### TASK OBJECTIVE
Using the listing below, print exactly everything from the line with "const t = (i / 4) * Math.PI / 2;" down to the line with "block.rotateX(-Math.PI / 2);", both included, and nothing more.

-- RECORDS SUPPLIED follows --

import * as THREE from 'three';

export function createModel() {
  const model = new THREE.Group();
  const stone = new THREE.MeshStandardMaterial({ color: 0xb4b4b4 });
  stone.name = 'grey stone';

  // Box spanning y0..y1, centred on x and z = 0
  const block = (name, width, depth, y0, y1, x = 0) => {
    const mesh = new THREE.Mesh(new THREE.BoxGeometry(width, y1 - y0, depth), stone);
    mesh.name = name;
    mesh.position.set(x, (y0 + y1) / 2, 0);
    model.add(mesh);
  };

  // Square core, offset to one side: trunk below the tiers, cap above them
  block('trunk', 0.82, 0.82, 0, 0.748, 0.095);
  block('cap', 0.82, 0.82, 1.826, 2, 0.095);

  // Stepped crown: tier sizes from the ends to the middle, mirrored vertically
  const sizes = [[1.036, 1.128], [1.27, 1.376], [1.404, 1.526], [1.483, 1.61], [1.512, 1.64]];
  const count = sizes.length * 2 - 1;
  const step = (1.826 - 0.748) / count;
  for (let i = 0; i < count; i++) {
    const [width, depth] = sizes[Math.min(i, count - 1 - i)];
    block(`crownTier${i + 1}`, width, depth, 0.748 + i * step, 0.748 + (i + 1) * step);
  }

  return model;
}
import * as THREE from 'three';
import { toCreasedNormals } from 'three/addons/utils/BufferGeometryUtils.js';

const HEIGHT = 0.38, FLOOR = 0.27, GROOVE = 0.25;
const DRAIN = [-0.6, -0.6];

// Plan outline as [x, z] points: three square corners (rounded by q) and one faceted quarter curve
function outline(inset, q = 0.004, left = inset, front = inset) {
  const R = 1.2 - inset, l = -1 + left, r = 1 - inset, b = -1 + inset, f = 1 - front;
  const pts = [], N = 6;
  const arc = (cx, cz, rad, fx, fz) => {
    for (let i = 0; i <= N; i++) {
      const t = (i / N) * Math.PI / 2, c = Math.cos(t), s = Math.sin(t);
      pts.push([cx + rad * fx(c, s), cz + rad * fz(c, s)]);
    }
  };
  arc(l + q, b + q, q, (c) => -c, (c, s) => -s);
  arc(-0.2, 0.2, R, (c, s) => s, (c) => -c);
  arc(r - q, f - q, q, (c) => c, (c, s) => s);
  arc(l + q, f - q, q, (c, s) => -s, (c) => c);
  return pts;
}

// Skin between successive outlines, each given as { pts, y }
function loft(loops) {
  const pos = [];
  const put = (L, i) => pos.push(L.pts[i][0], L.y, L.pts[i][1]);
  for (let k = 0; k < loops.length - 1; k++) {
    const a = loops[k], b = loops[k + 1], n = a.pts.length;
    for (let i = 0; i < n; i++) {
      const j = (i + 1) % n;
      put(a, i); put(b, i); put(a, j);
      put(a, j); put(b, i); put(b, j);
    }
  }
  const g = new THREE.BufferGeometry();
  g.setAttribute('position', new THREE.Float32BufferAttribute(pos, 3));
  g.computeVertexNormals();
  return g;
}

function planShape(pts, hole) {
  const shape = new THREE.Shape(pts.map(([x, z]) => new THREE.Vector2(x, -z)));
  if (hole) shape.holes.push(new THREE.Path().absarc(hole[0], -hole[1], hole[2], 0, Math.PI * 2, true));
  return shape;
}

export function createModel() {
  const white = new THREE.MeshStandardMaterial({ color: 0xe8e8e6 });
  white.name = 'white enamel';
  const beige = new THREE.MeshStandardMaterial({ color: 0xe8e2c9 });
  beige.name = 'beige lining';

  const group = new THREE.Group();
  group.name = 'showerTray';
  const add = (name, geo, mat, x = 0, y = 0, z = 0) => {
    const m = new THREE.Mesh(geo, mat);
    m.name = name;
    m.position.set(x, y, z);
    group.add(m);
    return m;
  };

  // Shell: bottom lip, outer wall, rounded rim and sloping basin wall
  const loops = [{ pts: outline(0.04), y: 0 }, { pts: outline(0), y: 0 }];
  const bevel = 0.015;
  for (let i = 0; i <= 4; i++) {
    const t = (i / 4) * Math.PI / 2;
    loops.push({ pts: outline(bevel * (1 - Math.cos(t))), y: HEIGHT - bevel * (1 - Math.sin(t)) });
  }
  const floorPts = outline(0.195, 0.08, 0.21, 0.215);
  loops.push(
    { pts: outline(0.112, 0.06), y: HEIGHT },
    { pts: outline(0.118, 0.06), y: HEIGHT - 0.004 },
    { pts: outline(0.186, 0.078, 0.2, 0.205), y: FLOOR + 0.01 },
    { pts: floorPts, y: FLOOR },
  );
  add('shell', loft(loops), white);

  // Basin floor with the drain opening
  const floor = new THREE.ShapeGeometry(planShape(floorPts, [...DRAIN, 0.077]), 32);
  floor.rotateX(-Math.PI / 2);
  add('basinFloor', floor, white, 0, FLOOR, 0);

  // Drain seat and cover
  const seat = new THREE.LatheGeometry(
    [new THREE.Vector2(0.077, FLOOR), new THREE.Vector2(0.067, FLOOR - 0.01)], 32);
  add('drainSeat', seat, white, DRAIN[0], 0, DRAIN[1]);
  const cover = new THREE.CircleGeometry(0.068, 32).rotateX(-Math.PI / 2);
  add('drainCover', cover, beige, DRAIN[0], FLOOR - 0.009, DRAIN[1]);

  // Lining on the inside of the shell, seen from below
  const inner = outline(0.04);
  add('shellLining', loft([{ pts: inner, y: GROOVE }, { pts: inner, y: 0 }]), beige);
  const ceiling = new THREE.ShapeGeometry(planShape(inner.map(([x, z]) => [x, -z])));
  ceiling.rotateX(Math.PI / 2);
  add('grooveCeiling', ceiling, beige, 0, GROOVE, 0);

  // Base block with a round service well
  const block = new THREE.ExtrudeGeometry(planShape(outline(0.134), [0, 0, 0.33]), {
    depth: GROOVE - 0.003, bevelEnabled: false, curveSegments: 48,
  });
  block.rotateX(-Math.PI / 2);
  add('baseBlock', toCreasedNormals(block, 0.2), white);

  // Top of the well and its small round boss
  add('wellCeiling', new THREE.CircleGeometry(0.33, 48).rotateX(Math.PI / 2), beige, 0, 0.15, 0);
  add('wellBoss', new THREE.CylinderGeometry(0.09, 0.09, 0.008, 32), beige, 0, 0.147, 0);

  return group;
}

-- RECORDS SUPPLIED concluded --

### EXERCISE ANSWER
    const t = (i / 4) * Math.PI / 2;
    loops.push({ pts: outline(bevel * (1 - Math.cos(t))), y: HEIGHT - bevel * (1 - Math.sin(t)) });
  }
  const floorPts = outline(0.195, 0.08, 0.21, 0.215);
  loops.push(
    { pts: outline(0.112, 0.06), y: HEIGHT },
    { pts: outline(0.118, 0.06), y: HEIGHT - 0.004 },
    { pts: outline(0.186, 0.078, 0.2, 0.205), y: FLOOR + 0.01 },
    { pts: floorPts, y: FLOOR },
  );
  add('shell', loft(loops), white);

  // Basin floor with the drain opening
  const floor = new THREE.ShapeGeometry(planShape(floorPts, [...DRAIN, 0.077]), 32);
  floor.rotateX(-Math.PI / 2);
  add('basinFloor', floor, white, 0, FLOOR, 0);

  // Drain seat and cover
  const seat = new THREE.LatheGeometry(
    [new THREE.Vector2(0.077, FLOOR), new THREE.Vector2(0.067, FLOOR - 0.01)], 32);
  add('drainSeat', seat, white, DRAIN[0], 0, DRAIN[1]);
  const cover = new THREE.CircleGeometry(0.068, 32).rotateX(-Math.PI / 2);
  add('drainCover', cover, beige, DRAIN[0], FLOOR - 0.009, DRAIN[1]);

  // Lining on the inside of the shell, seen from below
  const inner = outline(0.04);
  add('shellLining', loft([{ pts: inner, y: GROOVE }, { pts: inner, y: 0 }]), beige);
  const ceiling = new THREE.ShapeGeometry(planShape(inner.map(([x, z]) => [x, -z])));
  ceiling.rotateX(Math.PI / 2);
  add('grooveCeiling', ceiling, beige, 0, GROOVE, 0);

  // Base block with a round service well
  const block = new THREE.ExtrudeGeometry(planShape(outline(0.134), [0, 0, 0.33]), {
    depth: GROOVE - 0.003, bevelEnabled: false, curveSegments: 48,
  });
  block.rotateX(-Math.PI / 2);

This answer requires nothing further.